When change is on the horizon, I feel like the whining kid in the backseat on a long car journey...are we nearly there yet????  If something good is planned, I enjoy the anticipation of waiting but if it is a major change or something less wonderful, I hate the waiting time.

In the church, we practise waiting twice a year.  In Advent we wait in wondrous hope for the celebration of the birth of Jesus.  And during Lent we solemnly wait to remember Jesus' death but then holding our breath just for a few days we are then able to celebrate with joy his resurrection and share in the new life that he offers us at Easter.

Sometimes waiting means to share in the sufferings of Christ.  When I remember the one hundred or so days that I was waiting for my visa, those were days marked with suffering for me.  I didn't know how long I was going to be waiting.  I was homeless.  I was separated from my husband.  I was single-parenting two small children.  And even when I reached my destination, I wasn't going to know anybody there.  It was a long, hard wait.

I lived day by day, I lived by faith, I lived through the words of the psalms, I lived through the eyes of my children, I lived through new understanding, I lived through a period of grief and heartache.  The waiting changed me, it drew me closer to God.  It was another step on the curriculum of learning patience.

Then after the days and days of waiting for the visa, for the passport to be returned, for it to be the day, it came.  Then came the hours of waiting.  At the airport, on the airplane.  But these hours seemed easier.  We were nearly there - we were on the journey - we were limited in what we were able to do.  The only possessions we had access to were our hand luggage (admittedly there was a LOT).  The only space we had were our seats.  The destination was decided, and the pilot was responsible for getting us there and we didn't need to worry about that.  Constrained by those boundaries, I was more relaxed than I'd been in months.  I no longer had the illusion of having to be in control.

The other thing that helps a long journey, like that twelve hour flight with two small children, is to have things to aim for along the way.  We were filling the time getting settled into our seats and checking everything out until it was time to buckle our seatbelts and then we filled the time until it was take-off, then there was meal-time, then (please God) sleep time!!  Knowing that there are pit-stops on a journey makes it less intimidating.  Sometimes the big picture is too big to take in: I was emigrating, but thinking like that made me freak out inside, so instead it was just a transatlantic flight, the same as many I had been on before (except I was emigrating..shh).

If I view my life like I did that journey, I would probably find more peace.  I am not the pilot.

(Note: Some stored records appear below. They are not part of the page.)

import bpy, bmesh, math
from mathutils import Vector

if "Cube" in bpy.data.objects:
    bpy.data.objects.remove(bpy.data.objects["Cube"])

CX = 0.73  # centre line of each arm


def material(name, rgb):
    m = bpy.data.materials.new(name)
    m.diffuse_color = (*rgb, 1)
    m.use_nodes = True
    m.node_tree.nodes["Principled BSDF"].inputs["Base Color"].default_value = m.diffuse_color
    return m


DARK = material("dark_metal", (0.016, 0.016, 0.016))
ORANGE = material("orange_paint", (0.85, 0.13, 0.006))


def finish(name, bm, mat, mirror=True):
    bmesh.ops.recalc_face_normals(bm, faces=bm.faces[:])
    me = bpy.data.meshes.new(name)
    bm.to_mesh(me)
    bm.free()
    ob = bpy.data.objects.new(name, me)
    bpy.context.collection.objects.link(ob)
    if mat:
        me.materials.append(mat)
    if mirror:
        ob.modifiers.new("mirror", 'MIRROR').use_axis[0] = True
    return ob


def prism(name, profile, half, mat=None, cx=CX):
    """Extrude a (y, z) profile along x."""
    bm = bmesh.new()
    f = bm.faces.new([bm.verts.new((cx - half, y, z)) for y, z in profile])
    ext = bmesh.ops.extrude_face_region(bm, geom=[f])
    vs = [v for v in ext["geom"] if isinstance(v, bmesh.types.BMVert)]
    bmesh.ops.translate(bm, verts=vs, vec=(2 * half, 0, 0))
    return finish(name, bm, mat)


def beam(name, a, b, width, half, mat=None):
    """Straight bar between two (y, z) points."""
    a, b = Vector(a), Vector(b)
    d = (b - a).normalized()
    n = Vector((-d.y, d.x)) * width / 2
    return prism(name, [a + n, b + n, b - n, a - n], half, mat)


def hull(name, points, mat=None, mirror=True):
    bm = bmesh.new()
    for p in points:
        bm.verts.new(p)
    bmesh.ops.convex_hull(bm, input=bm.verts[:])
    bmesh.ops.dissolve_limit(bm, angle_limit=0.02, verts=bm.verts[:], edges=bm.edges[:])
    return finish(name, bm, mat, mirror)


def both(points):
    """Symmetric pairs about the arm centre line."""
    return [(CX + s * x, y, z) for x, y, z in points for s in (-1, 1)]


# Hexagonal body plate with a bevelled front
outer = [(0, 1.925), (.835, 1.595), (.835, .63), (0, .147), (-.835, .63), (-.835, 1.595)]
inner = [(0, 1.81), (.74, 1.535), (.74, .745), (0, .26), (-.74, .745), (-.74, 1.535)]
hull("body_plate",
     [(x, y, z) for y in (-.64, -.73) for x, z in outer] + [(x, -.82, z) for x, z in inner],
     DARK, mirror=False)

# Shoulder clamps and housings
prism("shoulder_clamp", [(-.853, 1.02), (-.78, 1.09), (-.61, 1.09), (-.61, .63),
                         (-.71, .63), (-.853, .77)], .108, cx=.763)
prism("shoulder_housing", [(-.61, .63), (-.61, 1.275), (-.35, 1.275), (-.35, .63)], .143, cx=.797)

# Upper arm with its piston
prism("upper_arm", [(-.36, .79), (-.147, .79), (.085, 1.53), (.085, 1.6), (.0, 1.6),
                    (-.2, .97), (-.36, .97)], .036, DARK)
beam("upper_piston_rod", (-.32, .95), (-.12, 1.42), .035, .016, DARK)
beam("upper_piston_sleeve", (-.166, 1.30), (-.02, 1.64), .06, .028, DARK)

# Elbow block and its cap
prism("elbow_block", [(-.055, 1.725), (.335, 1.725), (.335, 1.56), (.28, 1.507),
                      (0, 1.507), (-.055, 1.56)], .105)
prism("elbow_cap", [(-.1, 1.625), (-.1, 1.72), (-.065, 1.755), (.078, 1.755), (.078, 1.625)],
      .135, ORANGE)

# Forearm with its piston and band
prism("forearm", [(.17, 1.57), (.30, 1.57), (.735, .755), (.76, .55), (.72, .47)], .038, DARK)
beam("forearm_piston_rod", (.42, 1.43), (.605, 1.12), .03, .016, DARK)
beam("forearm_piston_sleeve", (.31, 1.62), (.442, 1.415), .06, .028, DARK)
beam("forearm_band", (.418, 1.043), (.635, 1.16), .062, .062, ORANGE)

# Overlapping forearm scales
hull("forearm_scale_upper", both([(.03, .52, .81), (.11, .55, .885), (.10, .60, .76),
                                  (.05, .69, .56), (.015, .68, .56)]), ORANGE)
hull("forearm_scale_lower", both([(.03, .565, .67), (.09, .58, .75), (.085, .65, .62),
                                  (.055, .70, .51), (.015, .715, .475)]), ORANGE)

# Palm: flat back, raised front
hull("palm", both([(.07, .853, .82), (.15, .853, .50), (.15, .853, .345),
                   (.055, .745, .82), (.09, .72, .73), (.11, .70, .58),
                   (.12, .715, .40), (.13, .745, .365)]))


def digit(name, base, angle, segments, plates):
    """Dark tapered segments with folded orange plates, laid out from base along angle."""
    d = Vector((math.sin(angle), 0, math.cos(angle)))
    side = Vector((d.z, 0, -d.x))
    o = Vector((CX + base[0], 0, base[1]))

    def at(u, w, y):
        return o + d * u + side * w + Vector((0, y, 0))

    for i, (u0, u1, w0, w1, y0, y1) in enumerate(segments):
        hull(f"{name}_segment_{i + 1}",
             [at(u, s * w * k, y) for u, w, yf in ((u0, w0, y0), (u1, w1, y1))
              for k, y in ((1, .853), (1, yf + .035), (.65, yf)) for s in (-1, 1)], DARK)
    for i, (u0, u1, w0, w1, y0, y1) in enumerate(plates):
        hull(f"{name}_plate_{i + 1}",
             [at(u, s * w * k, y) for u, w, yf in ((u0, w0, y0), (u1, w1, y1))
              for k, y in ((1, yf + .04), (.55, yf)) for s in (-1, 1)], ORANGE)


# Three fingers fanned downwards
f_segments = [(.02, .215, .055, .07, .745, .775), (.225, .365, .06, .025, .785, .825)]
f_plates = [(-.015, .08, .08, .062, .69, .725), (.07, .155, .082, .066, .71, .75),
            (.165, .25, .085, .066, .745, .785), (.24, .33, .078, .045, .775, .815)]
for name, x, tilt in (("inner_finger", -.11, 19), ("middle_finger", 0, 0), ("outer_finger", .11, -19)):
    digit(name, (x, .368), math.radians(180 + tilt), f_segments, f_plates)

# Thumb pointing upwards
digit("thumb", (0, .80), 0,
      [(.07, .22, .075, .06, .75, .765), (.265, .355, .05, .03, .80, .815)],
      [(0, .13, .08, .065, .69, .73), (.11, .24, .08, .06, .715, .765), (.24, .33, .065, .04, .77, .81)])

I only need a few possessions for along the way (and probably only a small proportion of them in reality - I tend to over pack) and if I stop worrying about when I'm going to get there, I am a much more pleasant travelling companion!

Impatience and frustration are not attractive qualities.  Excitement and anticipation are definitely preferable when waiting for something good.  And if waiting for something that might bring sorrow, I want to strive for a quiet hope; not necessarily that the bad thing won't happen, but that God will work it all for good.

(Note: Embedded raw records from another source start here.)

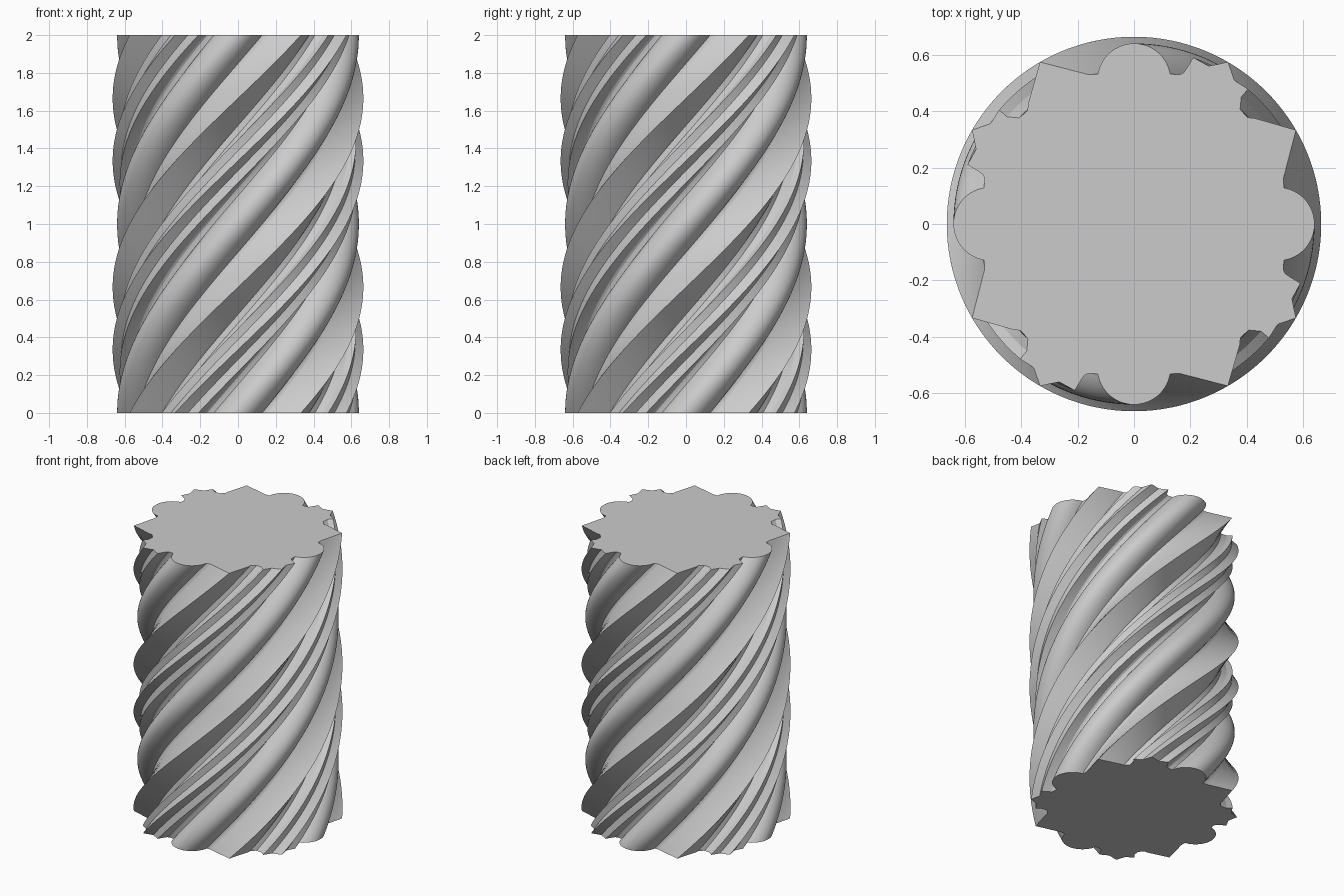
import bpy
import bmesh
from math import cos, sin, pi, radians
from mathutils import Matrix, Vector

cube = bpy.data.objects.get("Cube")
if cube:
    bpy.data.objects.remove(cube)

HEIGHT = 2.0
TWIST = pi          # half a turn from bottom to top
LAYERS = 120


def quarter_profile():
    """One quarter of the cross-section, counter-clockwise from the +x lobe."""
    # round lobe
    pts = [(0.51 + 0.13 * cos(radians(a)), 0.13 * sin(radians(a)))
           for a in range(-80, 81, 8)]
    # rounded groove, large tooth, stepped valley, second tooth and small ridge
    pts += [(0.53, 0.145), (0.53, 0.163), (0.574, 0.333), (0.425, 0.376),
            (0.403, 0.377), (0.376, 0.407), (0.38, 0.45), (0.404, 0.478),
            (0.355, 0.51), (0.333, 0.574), (0.265, 0.56), (0.21, 0.59),
            (0.187, 0.552), (0.176, 0.536), (0.163, 0.53), (0.147, 0.53)]
    return [Vector((x, y, 0)) for x, y in pts]


# full cross-section: the quarter repeated four times
profile = [Matrix.Rotation(q * pi / 2, 3, "Z") @ p
           for q in range(4) for p in quarter_profile()]

# twisted column: rings of the section joined layer by layer
bm = bmesh.new()
rings = []
for i in range(LAYERS + 1):
    t = i / LAYERS
    spin = Matrix.Rotation(TWIST * t, 3, "Z")
    lift = Vector((0, 0, HEIGHT * t))
    rings.append([bm.verts.new(spin @ p + lift) for p in profile])
count = len(profile)
for low, high in zip(rings, rings[1:]):
    for j in range(count):
        k = (j + 1) % count
        bm.faces.new((low[j], low[k], high[k], high[j]))

# flat end caps
bm.faces.new(rings[-1])
bm.faces.new(list(reversed(rings[0])))

mesh = bpy.data.meshes.new("twisted_column")
bm.to_mesh(mesh)
bm.free()
column = bpy.data.objects.new("twisted_column", mesh)
bpy.context.collection.objects.link(column)

# plain grey
grey = bpy.data.materials.new("light_grey")
grey.use_nodes = True
colour = (0.6, 0.6, 0.6, 1)
grey.diffuse_color = colour
grey.node_tree.nodes["Principled BSDF"].inputs["Base Color"].default_value = colour
mesh.materials.append(grey)

# smooth lobes, sharp ridges
bpy.ops.object.select_all(action="DESELECT")
column.select_set(True)
bpy.context.view_layer.objects.active = column
bpy.ops.object.shade_smooth_by_angle(angle=radians(25))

What journey are you on?  What kind of travelling companion are you?


  1. I am the kind that once on a journey likes to get to my destination as quickly as possible. If the goal is to get there I want to get there NOW, if the journey is the goal, I am okay with sightseeing. With God, I am a I wanna get there NOW GOD kind of gal who is trying to learn how to sight see while I travel.

  2. "Sometimes waiting means to share in the sufferings of Christ." This really struck me, Princess Morag. It reminds me that the more we want to be like Christ, the more we need to know the "fellowship of His sufferings." Thank you.

  3. I love this post! How many times have I asked God, "Are we there yet?" Thank you for sharing!